Treasury rejects claim that Wales will get HS2 cash
It was, said the Liberal Democrats, "welcome news for Wales". Plaid Cymru announced their own three-year campaign "wins big cash for Wales."
Wales was to get a share of extra spending on the HS2 high speed rail link between London and the north of England.
The news broke last night. Politicians in Wales fought to claim the credit for the windfall and were perhaps daydreaming of how they would spend the extra cash.
Except, according to the Treasury, it isn't true. The Welsh government appears to have got the wrong end of the stick. Wales's share of higher transport spending - the "Barnett consequentials" in the jargon - is not due to HS2 spending.
A Treasury spokesperson told me: "At the spending round, Wales received Barnett consequentials in the normal way; this excluded funding for HS2.
"The government is clear HS2 will be a vital part of our national infrastructure, boosting regional growth across the country and providing vital capacity the UK needs to compete in the global race.
"As with any government spending Barnett consequentials will be considered at the next spending review."
It appears that any increase in Wales's share of UK transport spending is down to the Treasury agreeing to fund major road schemes in England - and nothing to do with HS2, which is excluded from the calculations.
Plaid Cymru now say the Treasury statement raises questions about the finance minister's competence. The Welsh Liberal Democrats, who announced the news last night, are trying to get to the bottom of "some misunderstanding".

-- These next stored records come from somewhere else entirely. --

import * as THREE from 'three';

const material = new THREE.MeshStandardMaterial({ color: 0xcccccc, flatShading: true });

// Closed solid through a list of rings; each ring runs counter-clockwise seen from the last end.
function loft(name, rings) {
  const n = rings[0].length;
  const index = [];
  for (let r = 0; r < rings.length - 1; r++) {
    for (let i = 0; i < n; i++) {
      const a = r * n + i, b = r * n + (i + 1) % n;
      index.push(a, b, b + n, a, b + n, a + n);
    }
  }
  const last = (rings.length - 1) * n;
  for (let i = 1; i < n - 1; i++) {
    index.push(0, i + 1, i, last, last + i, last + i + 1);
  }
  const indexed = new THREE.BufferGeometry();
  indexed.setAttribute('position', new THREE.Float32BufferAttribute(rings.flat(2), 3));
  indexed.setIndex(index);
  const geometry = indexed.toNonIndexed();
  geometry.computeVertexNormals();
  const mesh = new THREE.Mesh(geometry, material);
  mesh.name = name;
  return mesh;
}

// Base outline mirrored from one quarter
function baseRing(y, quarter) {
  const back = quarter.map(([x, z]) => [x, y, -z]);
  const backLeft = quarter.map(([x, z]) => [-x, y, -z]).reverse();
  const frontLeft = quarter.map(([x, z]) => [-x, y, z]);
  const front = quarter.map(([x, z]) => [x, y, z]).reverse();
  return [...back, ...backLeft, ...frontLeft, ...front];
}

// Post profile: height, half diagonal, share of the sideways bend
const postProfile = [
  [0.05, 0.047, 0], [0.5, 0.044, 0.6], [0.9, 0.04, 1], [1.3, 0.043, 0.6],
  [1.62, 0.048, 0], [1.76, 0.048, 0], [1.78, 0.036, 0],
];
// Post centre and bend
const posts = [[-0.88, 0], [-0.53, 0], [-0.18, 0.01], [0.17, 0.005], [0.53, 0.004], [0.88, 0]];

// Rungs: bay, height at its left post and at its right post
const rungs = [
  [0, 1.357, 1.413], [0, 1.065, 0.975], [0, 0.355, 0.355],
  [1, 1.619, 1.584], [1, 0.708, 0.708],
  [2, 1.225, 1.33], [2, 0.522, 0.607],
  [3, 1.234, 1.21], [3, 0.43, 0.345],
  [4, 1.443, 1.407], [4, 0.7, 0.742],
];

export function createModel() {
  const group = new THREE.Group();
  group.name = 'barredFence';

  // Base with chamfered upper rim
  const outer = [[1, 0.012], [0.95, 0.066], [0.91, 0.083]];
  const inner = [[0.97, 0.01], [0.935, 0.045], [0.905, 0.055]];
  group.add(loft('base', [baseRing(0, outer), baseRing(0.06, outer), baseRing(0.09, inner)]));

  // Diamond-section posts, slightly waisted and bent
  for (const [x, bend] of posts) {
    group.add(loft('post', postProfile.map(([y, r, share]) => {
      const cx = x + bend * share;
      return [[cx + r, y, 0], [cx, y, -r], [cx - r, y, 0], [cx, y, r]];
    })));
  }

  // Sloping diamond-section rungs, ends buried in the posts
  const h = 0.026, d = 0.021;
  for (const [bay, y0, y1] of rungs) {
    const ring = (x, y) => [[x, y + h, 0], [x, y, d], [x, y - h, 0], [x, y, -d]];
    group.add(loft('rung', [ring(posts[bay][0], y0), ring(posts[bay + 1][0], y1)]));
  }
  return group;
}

Either the Treasury - which holds the purse strings - or the finance minister has got it wrong. They can't both be right, which means a politician or two will end up with egg on their face and awkward questions to answer.